# [WHAT TO PRODUCE]
Only the lines below starting at the one containing "bmesh.ops.delete(bm, geom=dead, context='FACES')" and ending at the one containing "0, -1), (0, 0, 1)" belong in the answer, each copied exactly.

[Saved data entries]
§

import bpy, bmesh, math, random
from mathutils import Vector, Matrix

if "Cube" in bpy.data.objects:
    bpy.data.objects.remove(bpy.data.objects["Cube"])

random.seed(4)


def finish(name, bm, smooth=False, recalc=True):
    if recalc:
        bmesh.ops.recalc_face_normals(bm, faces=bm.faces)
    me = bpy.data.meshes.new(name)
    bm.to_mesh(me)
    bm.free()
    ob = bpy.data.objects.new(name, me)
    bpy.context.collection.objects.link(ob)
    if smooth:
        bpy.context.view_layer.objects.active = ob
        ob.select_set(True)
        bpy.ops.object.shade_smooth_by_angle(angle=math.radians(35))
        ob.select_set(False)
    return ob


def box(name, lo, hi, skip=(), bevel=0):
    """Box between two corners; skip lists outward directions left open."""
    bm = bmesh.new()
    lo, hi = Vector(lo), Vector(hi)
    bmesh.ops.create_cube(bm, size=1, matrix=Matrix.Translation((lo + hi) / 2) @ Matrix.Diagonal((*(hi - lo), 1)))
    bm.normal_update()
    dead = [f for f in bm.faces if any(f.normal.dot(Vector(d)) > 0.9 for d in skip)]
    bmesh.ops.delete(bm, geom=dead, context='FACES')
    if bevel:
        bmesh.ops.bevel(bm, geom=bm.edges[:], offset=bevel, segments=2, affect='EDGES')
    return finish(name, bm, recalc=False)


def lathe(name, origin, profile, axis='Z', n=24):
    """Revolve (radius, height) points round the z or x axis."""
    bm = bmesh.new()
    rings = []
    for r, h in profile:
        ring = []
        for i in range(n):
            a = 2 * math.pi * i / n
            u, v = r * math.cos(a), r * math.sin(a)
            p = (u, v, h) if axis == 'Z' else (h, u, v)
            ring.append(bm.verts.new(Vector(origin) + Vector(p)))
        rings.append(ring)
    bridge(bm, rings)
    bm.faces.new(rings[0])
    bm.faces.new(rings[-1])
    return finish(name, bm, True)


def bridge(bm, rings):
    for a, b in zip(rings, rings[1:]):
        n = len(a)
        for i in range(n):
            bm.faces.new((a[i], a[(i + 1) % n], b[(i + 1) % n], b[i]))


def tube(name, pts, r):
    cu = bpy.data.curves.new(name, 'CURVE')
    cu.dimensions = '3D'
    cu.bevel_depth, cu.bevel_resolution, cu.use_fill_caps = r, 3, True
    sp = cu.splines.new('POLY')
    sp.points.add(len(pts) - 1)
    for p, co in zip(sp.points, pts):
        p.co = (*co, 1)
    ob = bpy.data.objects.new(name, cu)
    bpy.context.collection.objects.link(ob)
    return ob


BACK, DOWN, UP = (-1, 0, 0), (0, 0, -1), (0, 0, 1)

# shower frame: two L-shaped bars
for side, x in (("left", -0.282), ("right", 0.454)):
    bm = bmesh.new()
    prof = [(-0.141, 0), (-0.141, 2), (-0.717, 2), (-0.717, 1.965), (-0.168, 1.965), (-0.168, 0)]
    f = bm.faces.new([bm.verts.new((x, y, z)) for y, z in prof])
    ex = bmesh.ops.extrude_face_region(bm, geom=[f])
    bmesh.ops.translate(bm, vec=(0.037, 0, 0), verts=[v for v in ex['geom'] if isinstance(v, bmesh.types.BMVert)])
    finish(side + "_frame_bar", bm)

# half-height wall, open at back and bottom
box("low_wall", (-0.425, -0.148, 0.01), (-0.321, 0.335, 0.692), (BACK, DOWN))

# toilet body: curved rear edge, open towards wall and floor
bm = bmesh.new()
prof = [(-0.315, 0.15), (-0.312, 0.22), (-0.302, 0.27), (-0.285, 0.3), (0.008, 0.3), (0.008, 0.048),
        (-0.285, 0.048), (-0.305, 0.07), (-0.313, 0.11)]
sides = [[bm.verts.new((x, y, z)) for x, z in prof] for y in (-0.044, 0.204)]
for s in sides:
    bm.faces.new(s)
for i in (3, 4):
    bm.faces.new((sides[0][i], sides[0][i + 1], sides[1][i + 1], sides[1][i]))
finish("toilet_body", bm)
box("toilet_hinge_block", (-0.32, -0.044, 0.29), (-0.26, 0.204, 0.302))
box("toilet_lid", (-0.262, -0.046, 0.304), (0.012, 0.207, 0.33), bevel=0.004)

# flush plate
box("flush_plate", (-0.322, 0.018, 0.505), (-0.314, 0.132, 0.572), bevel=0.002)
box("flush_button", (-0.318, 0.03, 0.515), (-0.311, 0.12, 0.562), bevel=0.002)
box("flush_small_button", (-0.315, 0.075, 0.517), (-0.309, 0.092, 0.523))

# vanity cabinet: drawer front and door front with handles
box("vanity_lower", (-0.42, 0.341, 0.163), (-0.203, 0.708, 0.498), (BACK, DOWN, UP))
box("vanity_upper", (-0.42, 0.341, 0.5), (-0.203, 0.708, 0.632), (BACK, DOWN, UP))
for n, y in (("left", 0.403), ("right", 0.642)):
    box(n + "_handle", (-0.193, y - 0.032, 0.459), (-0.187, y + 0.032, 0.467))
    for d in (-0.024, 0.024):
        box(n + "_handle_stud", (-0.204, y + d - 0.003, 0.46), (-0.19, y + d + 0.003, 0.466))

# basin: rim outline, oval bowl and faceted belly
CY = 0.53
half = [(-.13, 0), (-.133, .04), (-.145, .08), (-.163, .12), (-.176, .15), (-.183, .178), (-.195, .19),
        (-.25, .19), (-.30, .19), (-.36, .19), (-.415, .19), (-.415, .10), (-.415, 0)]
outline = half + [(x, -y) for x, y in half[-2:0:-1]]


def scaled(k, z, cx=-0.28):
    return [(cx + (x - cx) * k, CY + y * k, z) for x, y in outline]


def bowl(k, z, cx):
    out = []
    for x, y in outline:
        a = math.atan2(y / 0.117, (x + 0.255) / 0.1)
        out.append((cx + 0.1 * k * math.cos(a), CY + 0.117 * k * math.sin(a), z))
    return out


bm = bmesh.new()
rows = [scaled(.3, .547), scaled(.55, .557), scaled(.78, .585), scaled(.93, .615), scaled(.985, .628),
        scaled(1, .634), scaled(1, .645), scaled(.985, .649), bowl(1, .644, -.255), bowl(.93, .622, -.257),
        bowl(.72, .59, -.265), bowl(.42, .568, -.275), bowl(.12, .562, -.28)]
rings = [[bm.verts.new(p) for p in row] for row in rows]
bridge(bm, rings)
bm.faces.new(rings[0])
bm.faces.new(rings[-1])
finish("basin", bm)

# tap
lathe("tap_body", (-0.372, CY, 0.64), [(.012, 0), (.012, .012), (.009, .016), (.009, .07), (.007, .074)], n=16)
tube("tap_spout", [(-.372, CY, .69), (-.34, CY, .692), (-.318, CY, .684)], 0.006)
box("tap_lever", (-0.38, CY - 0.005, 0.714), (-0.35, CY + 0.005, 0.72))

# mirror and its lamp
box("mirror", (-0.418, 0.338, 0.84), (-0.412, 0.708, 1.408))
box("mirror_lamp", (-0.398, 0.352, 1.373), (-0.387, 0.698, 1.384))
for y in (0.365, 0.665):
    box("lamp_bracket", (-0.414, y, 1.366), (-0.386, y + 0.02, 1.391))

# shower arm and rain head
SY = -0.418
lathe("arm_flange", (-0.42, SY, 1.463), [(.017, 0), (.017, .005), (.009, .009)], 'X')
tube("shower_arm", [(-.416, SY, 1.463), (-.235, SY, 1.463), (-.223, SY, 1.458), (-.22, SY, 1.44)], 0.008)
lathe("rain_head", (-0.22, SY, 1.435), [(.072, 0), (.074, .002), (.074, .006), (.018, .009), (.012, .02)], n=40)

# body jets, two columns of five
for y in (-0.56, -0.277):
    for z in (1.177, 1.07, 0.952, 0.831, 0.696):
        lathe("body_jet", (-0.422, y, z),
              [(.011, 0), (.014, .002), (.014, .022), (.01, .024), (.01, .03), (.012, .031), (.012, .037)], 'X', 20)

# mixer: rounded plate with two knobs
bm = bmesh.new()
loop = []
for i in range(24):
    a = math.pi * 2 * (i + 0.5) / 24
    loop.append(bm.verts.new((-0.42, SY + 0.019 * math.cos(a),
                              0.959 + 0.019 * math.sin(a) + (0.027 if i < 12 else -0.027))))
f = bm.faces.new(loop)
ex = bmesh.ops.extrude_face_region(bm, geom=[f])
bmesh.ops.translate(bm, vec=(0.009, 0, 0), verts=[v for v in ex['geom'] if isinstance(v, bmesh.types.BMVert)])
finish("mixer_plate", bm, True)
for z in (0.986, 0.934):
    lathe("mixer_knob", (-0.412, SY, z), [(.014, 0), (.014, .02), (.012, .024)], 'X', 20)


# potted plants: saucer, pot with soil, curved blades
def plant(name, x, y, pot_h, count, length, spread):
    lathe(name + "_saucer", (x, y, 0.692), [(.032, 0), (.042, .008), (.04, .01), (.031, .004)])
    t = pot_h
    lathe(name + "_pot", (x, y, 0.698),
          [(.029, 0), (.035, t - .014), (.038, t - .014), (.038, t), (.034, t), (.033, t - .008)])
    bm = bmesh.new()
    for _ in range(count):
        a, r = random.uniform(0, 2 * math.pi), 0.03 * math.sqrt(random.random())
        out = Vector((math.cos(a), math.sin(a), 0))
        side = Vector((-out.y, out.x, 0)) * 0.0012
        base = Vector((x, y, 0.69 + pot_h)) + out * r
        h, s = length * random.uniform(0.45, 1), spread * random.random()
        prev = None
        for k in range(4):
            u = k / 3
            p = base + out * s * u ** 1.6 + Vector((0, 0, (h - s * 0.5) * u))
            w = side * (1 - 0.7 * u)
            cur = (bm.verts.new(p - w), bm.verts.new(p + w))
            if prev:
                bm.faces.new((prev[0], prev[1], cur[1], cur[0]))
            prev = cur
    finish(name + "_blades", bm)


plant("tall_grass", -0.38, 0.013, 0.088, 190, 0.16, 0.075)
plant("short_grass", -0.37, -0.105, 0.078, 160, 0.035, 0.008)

§

# [PROBLEM SOLUTION]
    bmesh.ops.delete(bm, geom=dead, context='FACES')
    if bevel:
        bmesh.ops.bevel(bm, geom=bm.edges[:], offset=bevel, segments=2, affect='EDGES')
    return finish(name, bm, recalc=False)


def lathe(name, origin, profile, axis='Z', n=24):
    """Revolve (radius, height) points round the z or x axis."""
    bm = bmesh.new()
    rings = []
    for r, h in profile:
        ring = []
        for i in range(n):
            a = 2 * math.pi * i / n
            u, v = r * math.cos(a), r * math.sin(a)
            p = (u, v, h) if axis == 'Z' else (h, u, v)
            ring.append(bm.verts.new(Vector(origin) + Vector(p)))
        rings.append(ring)
    bridge(bm, rings)
    bm.faces.new(rings[0])
    bm.faces.new(rings[-1])
    return finish(name, bm, True)


def bridge(bm, rings):
    for a, b in zip(rings, rings[1:]):
        n = len(a)
        for i in range(n):
            bm.faces.new((a[i], a[(i + 1) % n], b[(i + 1) % n], b[i]))


def tube(name, pts, r):
    cu = bpy.data.curves.new(name, 'CURVE')
    cu.dimensions = '3D'
    cu.bevel_depth, cu.bevel_resolution, cu.use_fill_caps = r, 3, True
    sp = cu.splines.new('POLY')
    sp.points.add(len(pts) - 1)
    for p, co in zip(sp.points, pts):
        p.co = (*co, 1)
    ob = bpy.data.objects.new(name, cu)
    bpy.context.collection.objects.link(ob)
    return ob


BACK, DOWN, UP = (-1, 0, 0), (0, 0, -1), (0, 0, 1)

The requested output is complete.